- **Dataset**
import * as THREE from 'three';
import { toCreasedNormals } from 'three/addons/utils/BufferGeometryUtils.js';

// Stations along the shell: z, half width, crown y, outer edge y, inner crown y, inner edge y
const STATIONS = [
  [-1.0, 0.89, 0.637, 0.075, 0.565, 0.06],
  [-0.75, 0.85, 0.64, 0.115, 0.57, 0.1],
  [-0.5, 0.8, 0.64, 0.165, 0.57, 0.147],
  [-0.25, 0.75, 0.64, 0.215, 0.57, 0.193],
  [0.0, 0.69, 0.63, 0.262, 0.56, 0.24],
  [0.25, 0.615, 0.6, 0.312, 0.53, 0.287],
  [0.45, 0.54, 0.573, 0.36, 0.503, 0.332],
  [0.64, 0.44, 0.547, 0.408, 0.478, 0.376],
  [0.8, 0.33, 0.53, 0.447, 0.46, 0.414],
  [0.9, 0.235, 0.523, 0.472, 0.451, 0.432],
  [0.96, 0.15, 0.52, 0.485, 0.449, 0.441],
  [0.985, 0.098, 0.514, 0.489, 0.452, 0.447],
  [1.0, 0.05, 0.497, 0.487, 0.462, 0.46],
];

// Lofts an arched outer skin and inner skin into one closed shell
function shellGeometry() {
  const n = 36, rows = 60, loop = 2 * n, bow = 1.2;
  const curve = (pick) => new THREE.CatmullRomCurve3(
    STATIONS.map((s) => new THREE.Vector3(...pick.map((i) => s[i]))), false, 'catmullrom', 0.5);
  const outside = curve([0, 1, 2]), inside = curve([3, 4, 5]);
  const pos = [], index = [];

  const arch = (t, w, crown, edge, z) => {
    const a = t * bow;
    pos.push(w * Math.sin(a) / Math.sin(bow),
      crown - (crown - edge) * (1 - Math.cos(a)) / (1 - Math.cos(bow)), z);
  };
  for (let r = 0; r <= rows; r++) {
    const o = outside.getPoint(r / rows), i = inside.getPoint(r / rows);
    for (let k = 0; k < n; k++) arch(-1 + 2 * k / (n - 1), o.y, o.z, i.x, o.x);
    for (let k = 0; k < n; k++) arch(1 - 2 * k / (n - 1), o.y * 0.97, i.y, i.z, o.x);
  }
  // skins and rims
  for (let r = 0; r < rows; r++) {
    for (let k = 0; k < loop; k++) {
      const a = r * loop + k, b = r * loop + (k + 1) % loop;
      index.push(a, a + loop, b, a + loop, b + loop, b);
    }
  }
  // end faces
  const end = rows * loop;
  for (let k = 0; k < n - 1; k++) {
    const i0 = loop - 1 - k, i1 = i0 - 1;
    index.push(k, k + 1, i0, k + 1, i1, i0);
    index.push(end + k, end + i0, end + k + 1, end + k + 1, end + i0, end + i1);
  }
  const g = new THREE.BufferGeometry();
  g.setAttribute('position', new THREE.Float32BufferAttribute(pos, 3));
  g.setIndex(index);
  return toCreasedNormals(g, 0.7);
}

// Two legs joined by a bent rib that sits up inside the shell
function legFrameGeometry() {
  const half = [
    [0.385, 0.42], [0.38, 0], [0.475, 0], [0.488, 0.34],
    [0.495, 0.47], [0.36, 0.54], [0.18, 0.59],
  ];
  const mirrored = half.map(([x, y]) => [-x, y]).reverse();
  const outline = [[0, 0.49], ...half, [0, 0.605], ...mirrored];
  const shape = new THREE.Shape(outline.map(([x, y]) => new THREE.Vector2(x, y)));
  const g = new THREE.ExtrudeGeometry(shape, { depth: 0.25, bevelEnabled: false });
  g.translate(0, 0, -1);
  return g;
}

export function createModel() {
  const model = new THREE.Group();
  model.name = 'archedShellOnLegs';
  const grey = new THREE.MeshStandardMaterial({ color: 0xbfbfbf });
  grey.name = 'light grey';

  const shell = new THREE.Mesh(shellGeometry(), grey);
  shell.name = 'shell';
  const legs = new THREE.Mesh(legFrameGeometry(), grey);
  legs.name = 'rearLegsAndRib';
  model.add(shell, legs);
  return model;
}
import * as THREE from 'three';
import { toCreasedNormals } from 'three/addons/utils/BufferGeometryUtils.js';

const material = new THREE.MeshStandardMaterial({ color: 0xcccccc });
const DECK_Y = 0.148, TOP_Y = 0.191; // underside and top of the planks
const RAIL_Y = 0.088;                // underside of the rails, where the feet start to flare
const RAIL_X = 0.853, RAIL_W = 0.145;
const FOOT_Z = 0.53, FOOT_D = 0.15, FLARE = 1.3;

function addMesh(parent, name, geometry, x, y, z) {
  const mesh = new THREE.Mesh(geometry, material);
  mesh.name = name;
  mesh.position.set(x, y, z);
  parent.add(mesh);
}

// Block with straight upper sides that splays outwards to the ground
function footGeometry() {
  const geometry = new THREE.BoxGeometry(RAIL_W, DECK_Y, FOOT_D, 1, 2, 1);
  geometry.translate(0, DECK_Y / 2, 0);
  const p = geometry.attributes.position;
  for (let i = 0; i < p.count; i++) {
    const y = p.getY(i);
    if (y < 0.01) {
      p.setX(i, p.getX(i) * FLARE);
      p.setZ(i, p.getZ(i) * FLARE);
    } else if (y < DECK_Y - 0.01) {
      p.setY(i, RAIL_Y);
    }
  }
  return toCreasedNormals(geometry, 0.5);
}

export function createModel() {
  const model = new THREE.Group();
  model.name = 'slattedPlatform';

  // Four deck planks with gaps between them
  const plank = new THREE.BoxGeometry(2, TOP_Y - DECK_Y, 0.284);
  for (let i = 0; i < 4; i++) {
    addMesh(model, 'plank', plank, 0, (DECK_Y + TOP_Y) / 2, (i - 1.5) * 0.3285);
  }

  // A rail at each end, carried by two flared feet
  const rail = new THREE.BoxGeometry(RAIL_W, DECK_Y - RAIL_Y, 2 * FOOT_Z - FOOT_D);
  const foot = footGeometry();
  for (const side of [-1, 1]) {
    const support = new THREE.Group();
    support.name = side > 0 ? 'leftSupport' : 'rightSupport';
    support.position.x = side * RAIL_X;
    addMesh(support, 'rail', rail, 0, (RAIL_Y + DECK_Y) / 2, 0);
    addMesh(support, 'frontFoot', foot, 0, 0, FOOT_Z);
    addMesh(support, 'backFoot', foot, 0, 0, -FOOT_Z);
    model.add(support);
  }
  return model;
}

- **Problem description**
Set every line of the data down again, word for word.

- **Output**
import * as THREE from 'three';
import { toCreasedNormals } from 'three/addons/utils/BufferGeometryUtils.js';

// Stations along the shell: z, half width, crown y, outer edge y, inner crown y, inner edge y
const STATIONS = [
  [-1.0, 0.89, 0.637, 0.075, 0.565, 0.06],
  [-0.75, 0.85, 0.64, 0.115, 0.57, 0.1],
  [-0.5, 0.8, 0.64, 0.165, 0.57, 0.147],
  [-0.25, 0.75, 0.64, 0.215, 0.57, 0.193],
  [0.0, 0.69, 0.63, 0.262, 0.56, 0.24],
  [0.25, 0.615, 0.6, 0.312, 0.53, 0.287],
  [0.45, 0.54, 0.573, 0.36, 0.503, 0.332],
  [0.64, 0.44, 0.547, 0.408, 0.478, 0.376],
  [0.8, 0.33, 0.53, 0.447, 0.46, 0.414],
  [0.9, 0.235, 0.523, 0.472, 0.451, 0.432],
  [0.96, 0.15, 0.52, 0.485, 0.449, 0.441],
  [0.985, 0.098, 0.514, 0.489, 0.452, 0.447],
  [1.0, 0.05, 0.497, 0.487, 0.462, 0.46],
];

// Lofts an arched outer skin and inner skin into one closed shell
function shellGeometry() {
  const n = 36, rows = 60, loop = 2 * n, bow = 1.2;
  const curve = (pick) => new THREE.CatmullRomCurve3(
    STATIONS.map((s) => new THREE.Vector3(...pick.map((i) => s[i]))), false, 'catmullrom', 0.5);
  const outside = curve([0, 1, 2]), inside = curve([3, 4, 5]);
  const pos = [], index = [];

  const arch = (t, w, crown, edge, z) => {
    const a = t * bow;
    pos.push(w * Math.sin(a) / Math.sin(bow),
      crown - (crown - edge) * (1 - Math.cos(a)) / (1 - Math.cos(bow)), z);
  };
  for (let r = 0; r <= rows; r++) {
    const o = outside.getPoint(r / rows), i = inside.getPoint(r / rows);
    for (let k = 0; k < n; k++) arch(-1 + 2 * k / (n - 1), o.y, o.z, i.x, o.x);
    for (let k = 0; k < n; k++) arch(1 - 2 * k / (n - 1), o.y * 0.97, i.y, i.z, o.x);
  }
  // skins and rims
  for (let r = 0; r < rows; r++) {
    for (let k = 0; k < loop; k++) {
      const a = r * loop + k, b = r * loop + (k + 1) % loop;
      index.push(a, a + loop, b, a + loop, b + loop, b);
    }
  }
  // end faces
  const end = rows * loop;
  for (let k = 0; k < n - 1; k++) {
    const i0 = loop - 1 - k, i1 = i0 - 1;
    index.push(k, k + 1, i0, k + 1, i1, i0);
    index.push(end + k, end + i0, end + k + 1, end + k + 1, end + i0, end + i1);
  }
  const g = new THREE.BufferGeometry();
  g.setAttribute('position', new THREE.Float32BufferAttribute(pos, 3));
  g.setIndex(index);
  return toCreasedNormals(g, 0.7);
}

// Two legs joined by a bent rib that sits up inside the shell
function legFrameGeometry() {
  const half = [
    [0.385, 0.42], [0.38, 0], [0.475, 0], [0.488, 0.34],
    [0.495, 0.47], [0.36, 0.54], [0.18, 0.59],
  ];
  const mirrored = half.map(([x, y]) => [-x, y]).reverse();
  const outline = [[0, 0.49], ...half, [0, 0.605], ...mirrored];
  const shape = new THREE.Shape(outline.map(([x, y]) => new THREE.Vector2(x, y)));
  const g = new THREE.ExtrudeGeometry(shape, { depth: 0.25, bevelEnabled: false });
  g.translate(0, 0, -1);
  return g;
}

export function createModel() {
  const model = new THREE.Group();
  model.name = 'archedShellOnLegs';
  const grey = new THREE.MeshStandardMaterial({ color: 0xbfbfbf });
  grey.name = 'light grey';

  const shell = new THREE.Mesh(shellGeometry(), grey);
  shell.name = 'shell';
  const legs = new THREE.Mesh(legFrameGeometry(), grey);
  legs.name = 'rearLegsAndRib';
  model.add(shell, legs);
  return model;
}
import * as THREE from 'three';
import { toCreasedNormals } from 'three/addons/utils/BufferGeometryUtils.js';

const material = new THREE.MeshStandardMaterial({ color: 0xcccccc });
const DECK_Y = 0.148, TOP_Y = 0.191; // underside and top of the planks
const RAIL_Y = 0.088;                // underside of the rails, where the feet start to flare
const RAIL_X = 0.853, RAIL_W = 0.145;
const FOOT_Z = 0.53, FOOT_D = 0.15, FLARE = 1.3;

function addMesh(parent, name, geometry, x, y, z) {
  const mesh = new THREE.Mesh(geometry, material);
  mesh.name = name;
  mesh.position.set(x, y, z);
  parent.add(mesh);
}

// Block with straight upper sides that splays outwards to the ground
function footGeometry() {
  const geometry = new THREE.BoxGeometry(RAIL_W, DECK_Y, FOOT_D, 1, 2, 1);
  geometry.translate(0, DECK_Y / 2, 0);
  const p = geometry.attributes.position;
  for (let i = 0; i < p.count; i++) {
    const y = p.getY(i);
    if (y < 0.01) {
      p.setX(i, p.getX(i) * FLARE);
      p.setZ(i, p.getZ(i) * FLARE);
    } else if (y < DECK_Y - 0.01) {
      p.setY(i, RAIL_Y);
    }
  }
  return toCreasedNormals(geometry, 0.5);
}

export function createModel() {
  const model = new THREE.Group();
  model.name = 'slattedPlatform';

  // Four deck planks with gaps between them
  const plank = new THREE.BoxGeometry(2, TOP_Y - DECK_Y, 0.284);
  for (let i = 0; i < 4; i++) {
    addMesh(model, 'plank', plank, 0, (DECK_Y + TOP_Y) / 2, (i - 1.5) * 0.3285);
  }

  // A rail at each end, carried by two flared feet
  const rail = new THREE.BoxGeometry(RAIL_W, DECK_Y - RAIL_Y, 2 * FOOT_Z - FOOT_D);
  const foot = footGeometry();
  for (const side of [-1, 1]) {
    const support = new THREE.Group();
    support.name = side > 0 ? 'leftSupport' : 'rightSupport';
    support.position.x = side * RAIL_X;
    addMesh(support, 'rail', rail, 0, (RAIL_Y + DECK_Y) / 2, 0);
    addMesh(support, 'frontFoot', foot, 0, 0, FOOT_Z);
    addMesh(support, 'backFoot', foot, 0, 0, -FOOT_Z);
    model.add(support);
  }
  return model;
}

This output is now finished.